Bruce Nauman is a towering figure in the art world but Bruce Nauman is also a mystery, for he is a complex artist.
From 21 October, Moma in New York is dedicating its entire sixth floor as well as its PS1 spaces to him for a huge and well-deserved retrospective. Moma has over 80 artworks by Bruce Nauman in the collection.
In the meantime, you can visit Basel in Switzerland where you can see the same retrospective more or less in its entirety with 170 artworks displayed in the exhibition space resembling a mausoleum designed by Herzog & de Meuron: the Schaulager.
During his 1994 retrospective, also at Moma, I’d had a similar feeling: Nauman invented everything – or almost – before everyone else (video, neons, etc) in an artistic register that was at once sensitive and conceptual.
This time, armed perhaps with my experience, I also understood that Nauman had carefully studied art history, from the images of Etienne-Jules Marey or Eadweard Muybridge to the sculptures of Matisse, Moore and the Dada artists, via Marcel Duchamp and Joseph Beuys.
One of the curators of the Basel incarnation of the exhibition, Isabel Friedli, explains what makes Nauman a major artist today:
Nauman may be classed as an American artist in that he lives in America, but his language is more universal than that for he is also an intellectual artist with a great deal of irony and nuance, which make him seem European.
Nauman is not an artist whose work should be seen through reproductions. You must have the full Nauman experience.
As Kathy Halbreich explains – lead curator of the show currantly on. She curated the first Nauman retrospective in 1994 but is now the director of the Rauschenberg foundation – in the hefty 2018 catalogue: “Much of the literature on Bruce Nauman either criticizes or celebrates the lack of conceptual and stylistic coherence in his work”.
In Basel, Isabel Friedli explains the idea behind the exhibition:
In defining Nauman’s work, Kathy Halbreich found a common theme for the majority of his artworks: disappearance.
This phenomenon also gives the exhibition its title: “Disappearing Acts”. She illustrates this idea, among others, through the amusing example of his 1966 piece, “Wax Impressions of the Knees of Five Famous Artists”: “the material is not wax and the knees are all his own”. Don’t go believing what artists tell you…
For me, the common theme that unites most if not all of Nauman’s work is his observation of the various interactions available to us as human beings.
– Man’s interaction with his genitals and with other men and women’s genitals. Example: “Punch and Judy Birth & Life & Sex & Death” (1985).
– Man’s interaction with objects. Example: “Spilling Coffee Because the Cup Was Too Hot” (1966).
– Man and his voice. Example: “Good Boy Bad Boy” (1985).

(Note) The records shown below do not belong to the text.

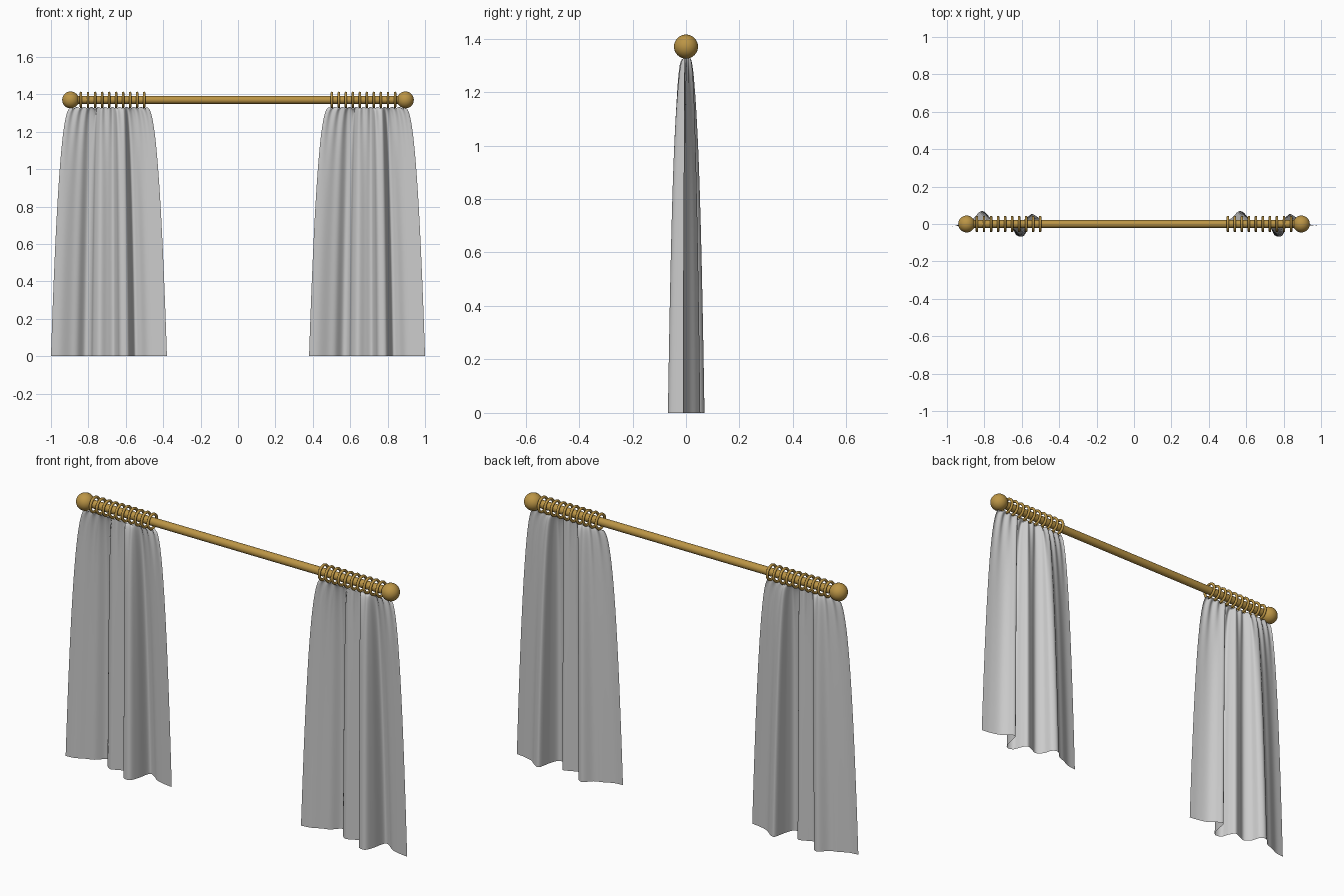
import bpy, math
from mathutils import Vector

if "Cube" in bpy.data.objects:
    bpy.data.objects.remove(bpy.data.objects["Cube"])

ROD_Z, TOP_Z = 1.37, 1.332

brass = bpy.data.materials.new("brass")
brass.diffuse_color = (0.5, 0.3, 0.06, 1)
brass.use_nodes = True
brass.node_tree.nodes["Principled BSDF"].inputs["Base Color"].default_value = brass.diffuse_color


def finish(name, mat=None, angle=60):
    ob = bpy.context.object
    ob.name = name
    if mat:
        ob.data.materials.append(mat)
    bpy.ops.object.shade_smooth_by_angle(angle=math.radians(angle))
    return ob


# Rod
bpy.ops.mesh.primitive_cylinder_add(vertices=32, radius=0.021, depth=1.76,
                                    location=(0, 0, ROD_Z), rotation=(0, math.pi / 2, 0))
finish("rod", brass)

# Ball ends and rings on both sides
for side, s in (("left", -1), ("right", 1)):
    bpy.ops.mesh.primitive_uv_sphere_add(segments=32, ring_count=16, radius=0.045,
                                         location=(s * 0.895, 0, ROD_Z), rotation=(0, math.pi / 2, 0))
    finish(side + "_finial", brass)
    for i in range(10):
        bpy.ops.mesh.primitive_torus_add(major_segments=32, minor_segments=10,
                                         major_radius=0.037, minor_radius=0.007,
                                         location=(s * (0.502 + 0.0375 * i), 0, ROD_Z),
                                         rotation=(0, math.pi / 2, 0))
        finish(f"{side}_ring_{i + 1}", brass)

# Hem line of one panel: offset from panel centre, depth of fold
HEM = [(-.31, -.015), (-.26, -.008), (-.21, .015), (-.17, .03), (-.13, .068), (-.098, .055),
       (-.083, .012), (-.05, -.015), (-.01, .0), (.025, .01), (.045, -.02), (.062, -.06),
       (.1, -.064), (.12, -.02), (.137, .05), (.17, .04), (.21, .01), (.26, -.005), (.31, -.012)]


def smooth_line(pts, n):
    p = [Vector(q) for q in pts]
    p = [2 * p[0] - p[1]] + p + [2 * p[-1] - p[-2]]
    out = []
    for i in range(1, len(p) - 2):
        a, b, c, d = p[i - 1:i + 3]
        for k in range(n):
            t = k / n
            out.append(0.5 * (2 * b + (c - a) * t + (2 * a - 5 * b + 4 * c - d) * t * t
                              + (3 * b - a - 3 * c + d) * t ** 3))
    return out + [p[-2]]


def curtain(name, cx):
    line = smooth_line(HEM, 6)
    cols, rows = len(line), 44
    verts, faces = [], []
    for r in range(rows + 1):
        t = (r / rows) ** 2          # rows crowd towards the gathered top
        width = (0.2 + 0.11 * t ** 0.4) / 0.31
        depth = t ** 0.3
        gather = math.exp(-9 * t)
        for q in line:
            wave = math.cos(2 * math.pi * (q.x * 0.2 / 0.31 - 0.019) / 0.0375)
            verts.append((cx + q.x * width,
                          q.y * depth + 0.006 * gather * wave,
                          TOP_Z * (1 - t) - 0.008 * (1 - wave) / 2 * gather ** 4))
    for r in range(rows):
        for c in range(cols - 1):
            a = r * cols + c
            faces.append((a, a + cols, a + cols + 1, a + 1))
    me = bpy.data.meshes.new(name)
    me.from_pydata(verts, [], faces)
    ob = bpy.data.objects.new(name, me)
    bpy.context.collection.objects.link(ob)
    for p in me.polygons:
        p.use_smooth = True


# The two panels share the same folds, shifted sideways
curtain("left_curtain", -0.69)
curtain("right_curtain", 0.69)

– Man and his mouth. Example: “Myself as a Marble Fountain” (1967).
– Man and his hand. Example: “All Thumbs” (1986).
– Man and his mind, his ability to conceptualize something that doesn’t exist. Example: “Model for Trench and Four Buried Passages” (1977).
– How man identifies with the lab rat. Example: “Green Light Corridor” (1970) or “Learned Helplessness in Rats” (1988).
– Man and animal suffering. Example: “Carousel” (1988).
And so on and so forth…
Nauman is an explorer of humankind.
I do, however, remember being disappointed by his sound installation in the Tate’s Turbine Hall in 2004-2005, which emitted recordings of 25 spoken texts conceived earlier on in his career. One disappointment among many excellent surprises…
Glenn D Lowry, the director of Moma, observes that “Nauman’s work teaches us that making and thinking about art involves all parts of the brain and body”.
In actual fact Nauman reconciles our bodies with our brains.
In doing so, he goes against the puritanical thinking that wants the brain to be a separate entity, detached from the rest of the body; the kind of thinking that wants the hand not to go near the genitals and if it does then on no account should it be spoken about.
Ultimately, like all great creators, Nauman is not primarily concerned with disappearance but rather with the more or less diffuse formulation of what we already know and to which he gives a form.
He could be a Marcel Proust of the visual arts from the latter part of the 20th century, highlighting each of the tiny mechanisms that make up our behaviours.
“The true artist helps the world by revealing mystic truths” he writes in a colourful, spiralling neon work from 1982.
Ultimately, Bruce Nauman is a “Good Boy Bad Boy”, to quote the title of his 1985 video.
In an archaic spirit which runs contrary to that of the exhibition, Schaulager did not permit the taking of photos or videos.
Until 26 August. Schaulager. Basel. www.schaulager.org
From 21 October to 25 February, Moma & Moma PS1